The project started at the instigation of Kengo Kuma to organize a workshop in Tokyo to build a small shelter by the students of the Kengo Kuma Lab and the Politecnico di Milano (Design and Technological Innovation Course).
The idea of ​​using the bamboo baskets for sushi has necessitated a new algorithm to manage the geometrical composition that, at the beginning, had to be conical.
After the first proposals we opted for a semi-dome, keeping the goal to place inside a tatami, to create a space for the ceremony of tea. To recreate the dome with discrete elements primarily a geodesic shape was considered.
Thanks to the speed of change permitted by parametric model for an equal final form it was possible to explore different arrangements of co-constituents dome elements, precisely discretized in elementary particles consisting of woven bamboo baskets.

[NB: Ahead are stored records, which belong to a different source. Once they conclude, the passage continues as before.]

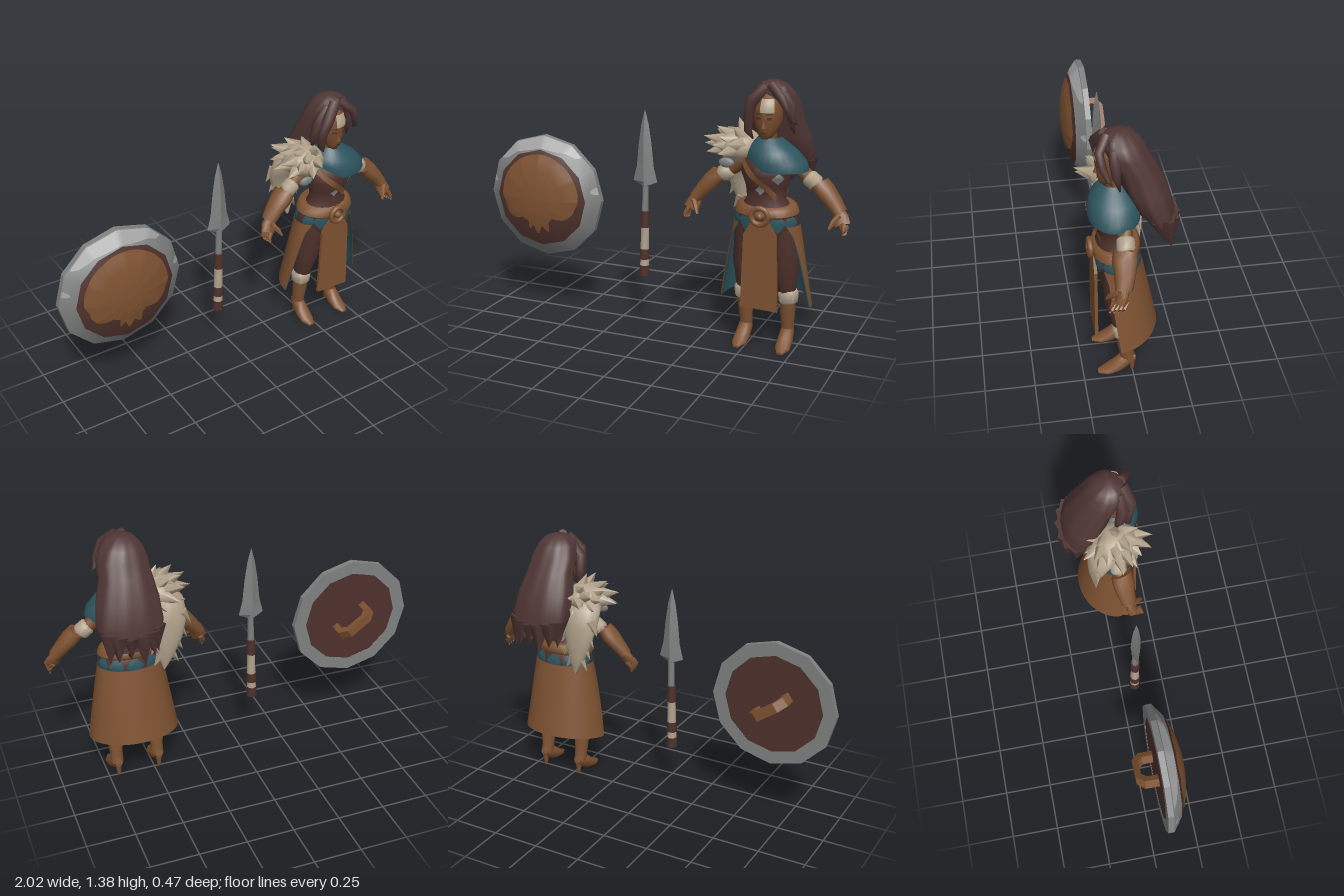
import * as THREE from 'three';
import { toCreasedNormals } from 'three/addons/utils/BufferGeometryUtils.js';

const CX = 0.585; // body centre line
const V = (x, y, z) => new THREE.Vector3(x, y, z);
const lerp = THREE.MathUtils.lerp;
const mat = (name, color) => {
  const m = new THREE.MeshStandardMaterial({ color, side: THREE.DoubleSide });
  m.name = name;
  return m;
};

// Closed or open skin over elliptical rings [x, y, z, rx, rz]; rings follow the path unless flat
function loft(rings, { seg = 12, flat = true, caps = true, wave = 0, crease = 0.9, rule } = {}) {
  const pos = [], idx = [], up = V(0, 1, 0);
  rings.forEach(([x, y, z, rx, rz = rx], i) => {
    const a = rings[Math.max(0, i - 1)], b = rings[Math.min(rings.length - 1, i + 1)];
    const q = new THREE.Quaternion();
    if (!flat) q.setFromUnitVectors(up, V(b[0] - a[0], b[1] - a[1], b[2] - a[2]).normalize());
    for (let j = 0; j < seg; j++) {
      const t = j / seg * Math.PI * 2, w = 1 + wave * Math.sin(t * 9 + i * 0.4);
      const p = V(rx * w * Math.cos(t), 0, rz * w * Math.sin(t)).applyQuaternion(q).add(V(x, y, z));
      if (rule) rule(p, i);
      pos.push(p.x, p.y, p.z);
    }
  });
  for (let i = 0; i < rings.length - 1; i++) for (let j = 0; j < seg; j++) {
    const a = i * seg + j, c = i * seg + (j + 1) % seg;
    idx.push(a, a + seg, c, c, a + seg, c + seg);
  }
  if (caps) for (let j = 1; j < seg - 1; j++) {
    const t = (rings.length - 1) * seg;
    idx.push(0, j, j + 1, t, t + j + 1, t + j);
  }
  const g = new THREE.BufferGeometry();
  g.setAttribute('position', new THREE.Float32BufferAttribute(pos, 3));
  g.setIndex(idx);
  return toCreasedNormals(g, crease);
}

// Grid surface from a function of u and v
function sheet(fn, nu = 8, nv = 4) {
  const pos = [], idx = [];
  for (let i = 0; i <= nu; i++) for (let j = 0; j <= nv; j++) pos.push(...fn(i / nu, j / nv));
  for (let i = 0; i < nu; i++) for (let j = 0; j < nv; j++) {
    const a = i * (nv + 1) + j, b = a + nv + 1;
    idx.push(a, b, a + 1, a + 1, b, b + 1);
  }
  const g = new THREE.BufferGeometry();
  g.setAttribute('position', new THREE.Float32BufferAttribute(pos, 3));
  g.setIndex(idx);
  g.computeVertexNormals();
  return g;
}

// Point just above a lofted body at angle a (front is PI / 2)
function on(rings, a, y, off) {
  let i = 0;
  while (i < rings.length - 2 && rings[i + 1][1] < y) i++;
  const p = rings[i], q = rings[i + 1], t = (y - p[1]) / (q[1] - p[1]);
  const [x, z, rx, rz] = [0, 2, 3, 4].map(k => lerp(p[k], q[k], t));
  return [x + (rx + off) * Math.cos(a), y, z + (rz + off) * Math.sin(a)];
}

export function createModel() {
  const leather = mat('leather', 0x7e5231), maroon = mat('dark leather', 0x4e312c), hairMat = mat('hair', 0x503735);
  const skin = mat('skin', 0x774b2c), fur = mat('fur', 0xb3a38c), steel = mat('steel', 0x7f8180);
  const bright = mat('bright steel', 0xa3a4a3), teal = mat('teal cloth', 0x2d545e);
  const root = new THREE.Group();
  const group = (name, parent = root) => {
    const g = new THREE.Group();
    g.name = name;
    parent.add(g);
    return g;
  };
  const add = (parent, name, geo, m) => {
    const mesh = new THREE.Mesh(geo, m);
    mesh.name = name;
    parent.add(mesh);
    return mesh;
  };
  const spike = (parent, name, m, p, dir, len, r) => {
    const s = add(parent, name, new THREE.ConeGeometry(r, len, 5).translate(0, len / 2, 0), m);
    s.position.set(...p);
    s.quaternion.setFromUnitVectors(V(0, 1, 0), V(...dir).normalize());
  };

  // Shield: twelve-sided dome with painted front and slanted arched grip
  const shield = group('shield');
  shield.position.set(-0.668, 0.665, 0);
  const dome = [[0.335, 0.085], [0.265, 0.137], [0.18, 0.172], [0.09, 0.19], [0, 0.196]];
  const turn = pts => toCreasedNormals(new THREE.LatheGeometry(pts.map(p => new THREE.Vector2(...p)), 12).rotateX(Math.PI / 2), 0.4);
  add(shield, 'shieldRim', turn([[0.265, 0.055], [0.335, 0.055], dome[0], dome[1]]), steel);
  add(shield, 'shieldFace', turn(dome.slice(1)), maroon);
  add(shield, 'shieldBack', turn([[0, 0.056], [0.265, 0.056]]), maroon);
  const domeZ = r => {
    const i = Math.max(1, dome.findIndex(d => d[0] <= r)), a = dome[i - 1], b = dome[i];
    return lerp(b[1], a[1], (r - b[0]) / (a[0] - b[0]));
  };
  // ratio between a true circle and the twelve-sided outline
  const facet = th => {
    const s = Math.PI / 6;
    return Math.cos(th - Math.floor(th / s) * s - s / 2) / Math.cos(s / 2);
  };
  const paint = (th, r) => [r * Math.cos(th), r * Math.sin(th), domeZ(r * facet(th)) + 0.003];
  const drips = [[0, 0.23], [90, 0.242], [180, 0.23], [190, 0.21], [200, 0.215], [215, 0.2], [228, 0.14], [245, 0.135],
    [252, 0.18], [259, 0.145], [268, 0.2], [278, 0.145], [288, 0.19], [298, 0.135], [312, 0.13], [325, 0.18], [340, 0.21], [350, 0.215], [360, 0.23]];
  const dripR = d => {
    const i = Math.max(1, drips.findIndex(p => p[0] >= d)), [a, b] = [drips[i - 1], drips[i]];
    return lerp(a[1], b[1], (d - a[0]) / (b[0] - a[0]));
  };
  add(shield, 'shieldPaint', sheet((u, v) => paint(u * Math.PI * 2, v * dripR(u * 360)), 120, 8), leather);
  // worn bright areas on the rim
  for (const [a, b, w] of [[0.8, 2.5, 0.056], [0.12, 0.24, 0.03], [2.86, 2.96, 0.03]])
    add(shield, 'shieldShine', sheet((u, v) => {
      const th = lerp(a, b, u);
      return paint(th, lerp(0.328 - w * Math.sqrt(Math.sin(u * Math.PI)), 0.333, v) / facet(th));
    }, 32, 2), bright);
  const arch = new THREE.Shape([[-0.11, 0.056], [-0.11, -0.015], [-0.065, -0.055], [0.065, -0.055], [0.11, -0.015], [0.11, 0.056],
    [0.075, 0.056], [0.075, 0], [0.05, -0.025], [-0.05, -0.025], [-0.075, 0], [-0.075, 0.056]].map(p => new THREE.Vector2(...p)));
  add(shield, 'shieldGrip', new THREE.ExtrudeGeometry(arch, { depth: 0.05, bevelEnabled: false })
    .rotateX(Math.PI / 2).translate(0, 0.025, 0).rotateZ(-0.62), leather);

  // Spear: diamond blade, metal neck and wrapped shaft
  const spear = group('spear');
  const stack = pts => pts.map(([y, rx, rz = rx, x = -0.084]) => [x, y, 0.065, rx, rz]);
  add(spear, 'blade', loft(stack([[0.775, 0.02], [0.8, 0.068, 0.02], [0.88, 0.048, 0.026], [1, 0.036, 0.022], [1.1, 0.021, 0.014], [1.175, 0.002]]), { seg: 4, crease: 0.3 }), steel);
  [[0.63, 0.8, 0.018, steel], [0.55, 0.64, 0.026, maroon], [0.43, 0.55, 0.024, fur], [0.375, 0.43, 0.029, maroon],
    [0.34, 0.375, 0.026, fur], [0.285, 0.34, 0.03, maroon]].forEach(([a, b, r, m]) =>
    add(spear, 'shaft', loft(stack([[a, r, r, -0.097 + a * 0.018], [b, r * 0.93, r * 0.93, -0.097 + b * 0.018]]), { seg: 8 }), m));

  // Torso, hips and neck
  const body = group('body');
  const torso = [[0.57, 0.12, 0.08, 0.06], [0.62, 0.155, 0.108, 0.065], [0.69, 0.16, 0.11, 0.068], [0.74, 0.135, 0.1, 0.075], [0.79, 0.1, 0.07, 0.085],
    [0.85, 0.105, 0.075, 0.09], [0.92, 0.125, 0.097, 0.1], [0.98, 0.125, 0.085, 0.095], [1.04, 0.115, 0.06, 0.075], [1.08, 0.05, 0.05, 0.07]]
    .map(([y, rx, rz, z]) => [CX, y, z, rx, rz]);
  add(body, 'torso', loft(torso, { seg: 20 }), maroon);
  add(body, 'neck', loft([[CX, 1.04, 0.07, 0.045], [CX, 1.15, 0.085, 0.04]]), skin);
  const patch = (name, m, a, y, w, h) => add(body, name, sheet((u, v) => on(torso, a + (u + v - 1) * w, y + (u - v) * h, 0.006), 6, 6), m);
  for (const a of [0.5, 1.02, 2.12, 2.64, 3.5, 4.1, 4.71, 5.32, 5.9]) patch('hipPatch', teal, a, 0.685, 0.29, 0.055);
  patch('chestPlate', steel, 1.65, 0.845, 0.22, 0.025);
  patch('chestPlate', steel, 0.85, 0.91, 0.3, 0.03);
  const strap = (a0, y0, a1, y1) => add(body, 'strap', sheet((u, v) => on(torso, lerp(a0, a1, u), lerp(y0, y1, u) + (v - 0.5) * 0.04, 0.01), 12, 2), leather);
  strap(2.6, 1.0, 0.9, 0.81);
  strap(3.7, 0.98, 5.8, 0.82);
  add(body, 'belt', loft([[0.712, 0.15, 0.11], [0.725, 0.164, 0.12], [0.755, 0.154, 0.116], [0.768, 0.138, 0.106]]
    .map(([y, rx, rz]) => [CX, y, 0.073, rx, rz]), { seg: 24, rule: p => { p.y += (0.073 - p.z) * 0.1; } }), leather);
  add(body, 'buckle', new THREE.TorusGeometry(0.042, 0.014, 8, 18).translate(CX, 0.72, 0.196), leather);
  add(body, 'buckleBoss', new THREE.SphereGeometry(0.02, 10, 8).translate(CX, 0.72, 0.196), leather);

  // Front panel and open wrap skirt with coloured lining
  const panel = new THREE.Shape([[-0.045, 0.69], [0.045, 0.69], [0.085, 0.62], [0.1, 0.23], [-0.095, 0.236], [-0.085, 0.62]].map(p => new THREE.Vector2(...p)));
  add(body, 'frontPanel', new THREE.ExtrudeGeometry(panel, { depth: 0.016, bevelEnabled: false }).translate(CX, 0, 0.17), leather);
  const skirt = inset => sheet((u, v) => {
    const t = (u - 0.5) * 2 * lerp(2.3, 1.62, Math.sqrt(v));
    const rx = lerp(0.17, 0.24, v) - inset, rz = lerp(0.119, 0.2, v) - inset;
    return [CX + rx * Math.sin(t), lerp(0.665, 0.235 + 0.035 * Math.max(0, Math.cos(t)), v), 0.066 - rz * Math.cos(t)];
  }, 28, 8);
  add(body, 'skirt', skirt(0), leather);
  add(body, 'skirtLining', skirt(0.006), teal);

  // Mirrored legs and arms, given as offsets from the centre line
  for (const s of [1, -1]) {
    const side = s > 0 ? 'left' : 'right';
    const at = rings => rings.map(([x, ...r]) => [CX + s * x, ...r]);
    const limb = (g, name, m, rings, seg = 10) => add(g, name, loft(at(rings), { seg, flat: false }), m);
    const leg = group(side + 'Leg');
    limb(leg, 'thigh', maroon, [[0.11, 0.26, 0.05, 0.038], [0.11, 0.33, 0.056, 0.05], [0.1, 0.45, 0.066, 0.074], [0.08, 0.64, 0.065, 0.085]], 14);
    add(leg, 'kneeCuff', loft(at([[0.115, 0.24, 0.05, 0.04], [0.117, 0.252, 0.05, 0.05], [0.117, 0.3, 0.052, 0.053], [0.115, 0.315, 0.053, 0.045]]), { seg: 14, wave: 0.05 }), fur);
    limb(leg, 'bootShaft', leather, [[0.112, 0.07, 0.022, 0.034, 0.038], [0.112, 0.12, 0.03, 0.034, 0.036], [0.113, 0.2, 0.04, 0.041], [0.114, 0.27, 0.05, 0.041]]);
    add(leg, 'bootFoot', loft(at([[0.112, 0.085, -0.014, 0.02, 0.022], [0.112, 0.074, 0.03, 0.036, 0.042], [0.114, 0.035, 0.08, 0.04, 0.035],
      [0.116, 0.014, 0.13, 0.038, 0.02], [0.117, 0.006, 0.175, 0.016, 0.008]]), { flat: false, rule: p => { p.y = Math.max(0, p.y); } }), leather);
    add(leg, 'bootHeel', new THREE.CylinderGeometry(0.02, 0.009, 0.08, 8).translate(CX + s * 0.112, 0.04, 0), leather);

    const arm = group(side + 'Arm');
    limb(arm, 'upperArm', skin, [[0.09, 1.01, 0.07, 0.045], [0.18, 0.925, 0.055, 0.036], [0.28, 0.86, 0.06, 0.03]]);
    limb(arm, 'armBand', fur, [[0.195, 0.915, 0.058, 0.032], [0.205, 0.908, 0.058, 0.043], [0.24, 0.882, 0.06, 0.044], [0.25, 0.872, 0.06, 0.034]]);
    limb(arm, 'bracer', leather, [[0.262, 0.885, 0.068, 0.042, 0.056], [0.29, 0.852, 0.074, 0.047, 0.06], [0.335, 0.803, 0.08, 0.04, 0.05], [0.376, 0.752, 0.09, 0.033, 0.04]]);
    limb(arm, 'palm', leather, [[0.36, 0.77, 0.085, 0.026], [0.378, 0.735, 0.097, 0.024, 0.04], [0.394, 0.698, 0.112, 0.02, 0.04]]);
    for (let k = 0; k < 4; k++) {
      const z = 0.082 + k * 0.019;
      limb(arm, 'finger', leather, [[0.392, 0.71, z, 0.014], [0.41, 0.68, z + 0.01, 0.012], [0.406, 0.65 + 0.004 * k, z + 0.02, 0.006]], 6);
    }
    limb(arm, 'thumb', leather, [[0.375, 0.745, 0.115, 0.016], [0.352, 0.715, 0.145, 0.014], [0.338, 0.685, 0.165, 0.006]], 6);
  }

  // Cowl around the neck, draped over the left shoulder
  add(body, 'cowl', loft([[0.637, 0.945, 0.088, 0.157, 0.122], [0.635, 0.985, 0.088, 0.15, 0.126], [0.618, 1.035, 0.085, 0.12, 0.112],
    [0.6, 1.075, 0.083, 0.08, 0.082], [0.592, 1.1, 0.085, 0.055, 0.055]], { seg: 28, caps: false, rule: p => { p.y += Math.max(0, 0.6 - p.x) * 0.6 * Math.max(0, (1.1 - p.y) / 0.15); } }), teal);

  // Head and face
  const head = group('head');
  const skull = [[1.095, 0.022, 0.025, 0.122], [1.125, 0.047, 0.05, 0.107], [1.18, 0.07, 0.073, 0.092], [1.25, 0.073, 0.082, 0.087], [1.32, 0.057, 0.065, 0.075]]
    .map(([y, rx, rz, z]) => [CX, y, z, rx, rz]);
  add(head, 'skull', loft(skull, { seg: 18, crease: 1.5 }), skin);
  spike(head, 'nose', skin, [CX, 1.152, 0.163], [0, 1, -0.12], 0.055, 0.014);
  const face = (name, m, a, w, y, h) => add(head, name, sheet((u, v) => on(skull, a + (u - 0.5) * w, y + (v - 0.5) * h, 0.003), 8, 3), m);
  face('foreheadPaint', fur, 1.35, 0.95, 1.262, 0.066);
  face('mouth', maroon, 1.57, 0.5, 1.127, 0.008);
  for (const a of [1.18, 1.96]) {
    face('eye', maroon, a, 0.34, 1.2, 0.012);
    face('brow', hairMat, a, 0.44, 1.222, 0.008);
  }

  // Hair: rippled mass, ragged ends and front locks
  const hair = group('hair');
  const mane = [[0.615, 0.89, -0.13, 0.14, 0.07], [0.61, 0.98, -0.1, 0.168, 0.092], [0.605, 1.09, -0.058, 0.155, 0.106], [0.6, 1.2, -0.014, 0.128, 0.097],
    [0.6, 1.27, 0.026, 0.122, 0.098], [0.597, 1.325, 0.05, 0.1, 0.095], [0.595, 1.36, 0.058, 0.066, 0.066], [0.595, 1.375, 0.06, 0.025, 0.025]];
  add(hair, 'mane', loft(mane, { seg: 48, wave: 0.02, crease: 1.2, rule: (p, i) => { if (i === 0) p.y += (p.z + 0.15) * 0.6; } }), hairMat);
  for (let k = 0; k < 12; k++) {
    const a = k / 12 * Math.PI * 2 + 0.2, z = -0.122 + 0.05 * Math.sin(a);
    spike(hair, 'hairEnd', hairMat, [0.612 + 0.115 * Math.cos(a), 0.945 + (z + 0.15) * 0.5, z],
      [0.12 * Math.cos(a), -1, -0.22 + 0.06 * Math.sin(k * 2.3)], 0.135 + 0.025 * Math.sin(k * 4.1), 0.058);
  }
  const lock = pts => add(hair, 'lock', loft(pts, { flat: false, seg: 8, crease: 1.5 }), hairMat);
  lock([[0.52, 1.09, 0.125, 0.004], [0.497, 1.13, 0.135, 0.02], [0.5, 1.2, 0.14, 0.024], [0.518, 1.28, 0.155, 0.03], [0.58, 1.35, 0.12, 0.03]]);
  lock([[0.485, 1.1, 0.07, 0.004], [0.482, 1.17, 0.09, 0.025], [0.495, 1.25, 0.11, 0.032], [0.55, 1.33, 0.1, 0.03]]);
  lock([[0.735, 1.175, 0.11, 0.003], [0.715, 1.19, 0.125, 0.012], [0.7, 1.24, 0.145, 0.018], [0.668, 1.305, 0.16, 0.022], [0.605, 1.355, 0.12, 0.026]]);
  lock([[0.71, 1.12, 0.07, 0.004], [0.698, 1.19, 0.085, 0.02], [0.695, 1.26, 0.09, 0.028], [0.64, 1.34, 0.09, 0.03]]);

  // Fur mantle on the right shoulder with a pelt hanging behind
  const mantle = group('furMantle');
  add(mantle, 'shoulderFur', new THREE.SphereGeometry(1, 16, 12).scale(0.11, 0.085, 0.12).translate(0.435, 1.04, 0.06), fur);
  add(mantle, 'pelt', loft([[0.435, 0.645, -0.055, 0.006, 0.006], [0.425, 0.72, -0.06, 0.042, 0.02], [0.41, 0.82, -0.06, 0.075, 0.032],
    [0.405, 0.93, -0.045, 0.102, 0.048], [0.415, 1.02, 0, 0.105, 0.08], [0.435, 1.08, 0.04, 0.07, 0.055]], { seg: 16, crease: 1.2 }), fur);
  for (let k = 0; k < 24; k++) {
    const a = k * 2.4, h = 0.95 - k / 24 * 1.3, r = Math.sqrt(1 - h * h);
    const d = [r * Math.cos(a), h, r * Math.sin(a)];
    if (d[0] > 0.55) continue;
    spike(mantle, 'furTuft', fur, [0.435 + d[0] * 0.08, 1.04 + d[1] * 0.055, 0.06 + d[2] * 0.09],
      [d[0] - 0.55, d[1] * 0.7 - 0.1, d[2]], 0.095 + 0.02 * Math.sin(k * 3), 0.042);
  }
  for (let k = 0; k < 8; k++) {
    const t = Math.floor(k / 2) / 3, s = k % 2 ? 1 : -1;
    spike(mantle, 'peltTuft', fur, [0.41 + 0.015 * t + s * lerp(0.075, 0.02, t), lerp(0.96, 0.75, t), -0.055],
      [s * 0.6, -1, -0.1], 0.09, 0.03);
  }
  const clasp = add(mantle, 'clasp', new THREE.SphereGeometry(0.028, 8, 6), steel);
  clasp.position.set(0.395, 0.965, 0.155);
  clasp.scale.set(1.5, 0.9, 0.5);
  return root;
}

Once deepened stiffness and strenght properties of the material used, thanks to a mock-up made by the Kuma-lab students, we have realized that the structure did not appear self-baering because of weakness of the elements used, that for reasons of cost was not equipped with a perimeter stiffening as thought at first. To work around this problem, thanks to the valuable structural consultancy of Professor Jun Sato and Kengo Kuma tips, it was conferred further resistance to the structure to be built by its shape. To do this, at first, we used a form-finding process, implemented by Grasshopper, using the Kangaroo software. We have then arranged some FRP rods (fiber reinforced plastic) in the most stressed meridian and parallel positions of the dome.

Defined the base diameter, a planar mesh of triangles was created. Once defined stiffness of the joints and the fixed points of the structure it was aplied the negative gravity.
This way defined the optimal surface, we proceeded to the placement on it of the constructive element for inspecting the geometrical feasibility and for identifying the number of necessary elements.
Ultimately the resultant space is magical, iridescent, made of watermarks changing with the day and night light, chromatically mimetic with the tatami underneath and with the leaves of Ginkgo biloba of the Tokyo University park. An architecture charming and ephemeral, like autumn leaves falling from the trees and like the tea ceremony that is the basis of all the Japanese aesthetic.


AUTHORS: Marco Imperadori, Manuela Grecchi, Kazuya Katagiri, Andrea Vanossi, Domenico Arcadi




STUDENTS: P. Acerboni, D. Arcadi, C.M. Chiodero, M. Cucuzza, C.  Nogara, D. Pantò Mancuso, R. Pezzutto, E.  Pitalieri, A. Redaelli, B. Rota, D. Tomasoni, C. Topo, S. Fondelli, M. Amdori, M. D’Alberto + Kuma Lab